Starting from the east end, off of the Switzerland Trail 4WD Road, you will head into a shallow valley with some rock outcrops on the right. Just before the rocks is a road to the right to a campsite. On your left is an un-numbered spur road that ends after a short distance. Just a bit down the road will be another right spur road up to a campsite by the rocks. Next is an intersection with FR237.1 going left, down the head of Farewell Gulch. On your right will be another camp site. Following the road down the valley you will pass another camp site on your left. The road will continue down hill as a two track through the open valley finally coming to a turn around above some private homes.

Back up at the intersection, head right, or straight ahead to start FR237.1D. There will be a long mud puddle to go through then another camp site on the right. Next you will come to another four way intersection. The road on the right is FR237.1B, which goes back to the Switzerland Trail road. The road on the left is FR237.1H, which heads down along the side of Farewell Gulch. You will pass a spur on the left to a camp site. The road will only go a bit further before ending at another turn around. Back at the intersection, going straight will continue FR237.1D. The road will stay well used as you pass a spur to the left to a camp site. The road will go for a bit before coming to the next intersection. The right is FR237.1C which heads up a low rounded hill. At the top will be a camp site on the left and right. The road will drop down the other side of the hill and come to a hair pin turn. Off of the hair pin is another spur road to a camp site. Shortly past the hair pin turn FR237.1C will connect with the Switzerland Trail road.

Back on the other side of the hill, the road to the left, FR237.1D will immediatley come to another intersection. The road to the left is not a numbered road. Stay to the right and you will come to the last intersection. The road on the left is the rest of FR237.1D, which will become more of a two track. It will head into a more forested area before ending at a turn around. The road on the right is FR237.1I, which will head down through the open forest to a large dirt area, and then connect with the Switzerland Trail road.
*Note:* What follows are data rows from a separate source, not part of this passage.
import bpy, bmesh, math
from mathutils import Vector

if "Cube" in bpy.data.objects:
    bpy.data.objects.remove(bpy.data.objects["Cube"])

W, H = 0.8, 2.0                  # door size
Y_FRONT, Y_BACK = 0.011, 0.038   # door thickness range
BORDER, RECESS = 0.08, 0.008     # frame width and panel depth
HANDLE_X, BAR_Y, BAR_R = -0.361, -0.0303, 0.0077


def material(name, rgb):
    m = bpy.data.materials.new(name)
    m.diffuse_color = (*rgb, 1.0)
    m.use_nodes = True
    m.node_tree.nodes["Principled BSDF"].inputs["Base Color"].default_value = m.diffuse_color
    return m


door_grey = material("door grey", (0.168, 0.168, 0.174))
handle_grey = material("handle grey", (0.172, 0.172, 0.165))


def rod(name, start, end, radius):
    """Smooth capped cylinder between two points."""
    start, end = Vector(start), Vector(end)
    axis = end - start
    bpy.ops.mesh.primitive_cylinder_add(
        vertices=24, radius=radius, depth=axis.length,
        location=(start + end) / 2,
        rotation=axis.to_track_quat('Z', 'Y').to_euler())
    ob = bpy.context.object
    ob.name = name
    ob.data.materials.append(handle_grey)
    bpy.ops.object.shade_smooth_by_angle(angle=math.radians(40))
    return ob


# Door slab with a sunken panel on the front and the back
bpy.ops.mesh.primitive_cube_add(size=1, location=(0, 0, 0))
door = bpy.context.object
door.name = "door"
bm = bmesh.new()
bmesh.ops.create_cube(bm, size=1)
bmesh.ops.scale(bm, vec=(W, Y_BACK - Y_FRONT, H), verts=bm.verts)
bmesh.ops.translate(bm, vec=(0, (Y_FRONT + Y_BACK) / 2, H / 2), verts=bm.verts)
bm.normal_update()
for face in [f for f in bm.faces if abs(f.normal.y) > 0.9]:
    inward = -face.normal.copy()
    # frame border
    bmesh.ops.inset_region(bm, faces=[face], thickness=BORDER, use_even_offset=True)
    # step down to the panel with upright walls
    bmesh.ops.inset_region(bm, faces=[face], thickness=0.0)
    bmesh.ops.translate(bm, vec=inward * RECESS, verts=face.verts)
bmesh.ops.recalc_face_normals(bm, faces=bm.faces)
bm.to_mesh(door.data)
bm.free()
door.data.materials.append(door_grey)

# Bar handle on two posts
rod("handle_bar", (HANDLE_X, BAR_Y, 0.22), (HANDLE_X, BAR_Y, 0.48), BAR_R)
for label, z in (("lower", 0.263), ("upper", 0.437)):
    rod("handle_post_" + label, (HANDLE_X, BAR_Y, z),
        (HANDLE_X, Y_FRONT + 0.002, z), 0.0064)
Data updated - January 27, 2020      4WD Road driven - July 18, 2006      Copyright 4X4Explore.com - 2000-2020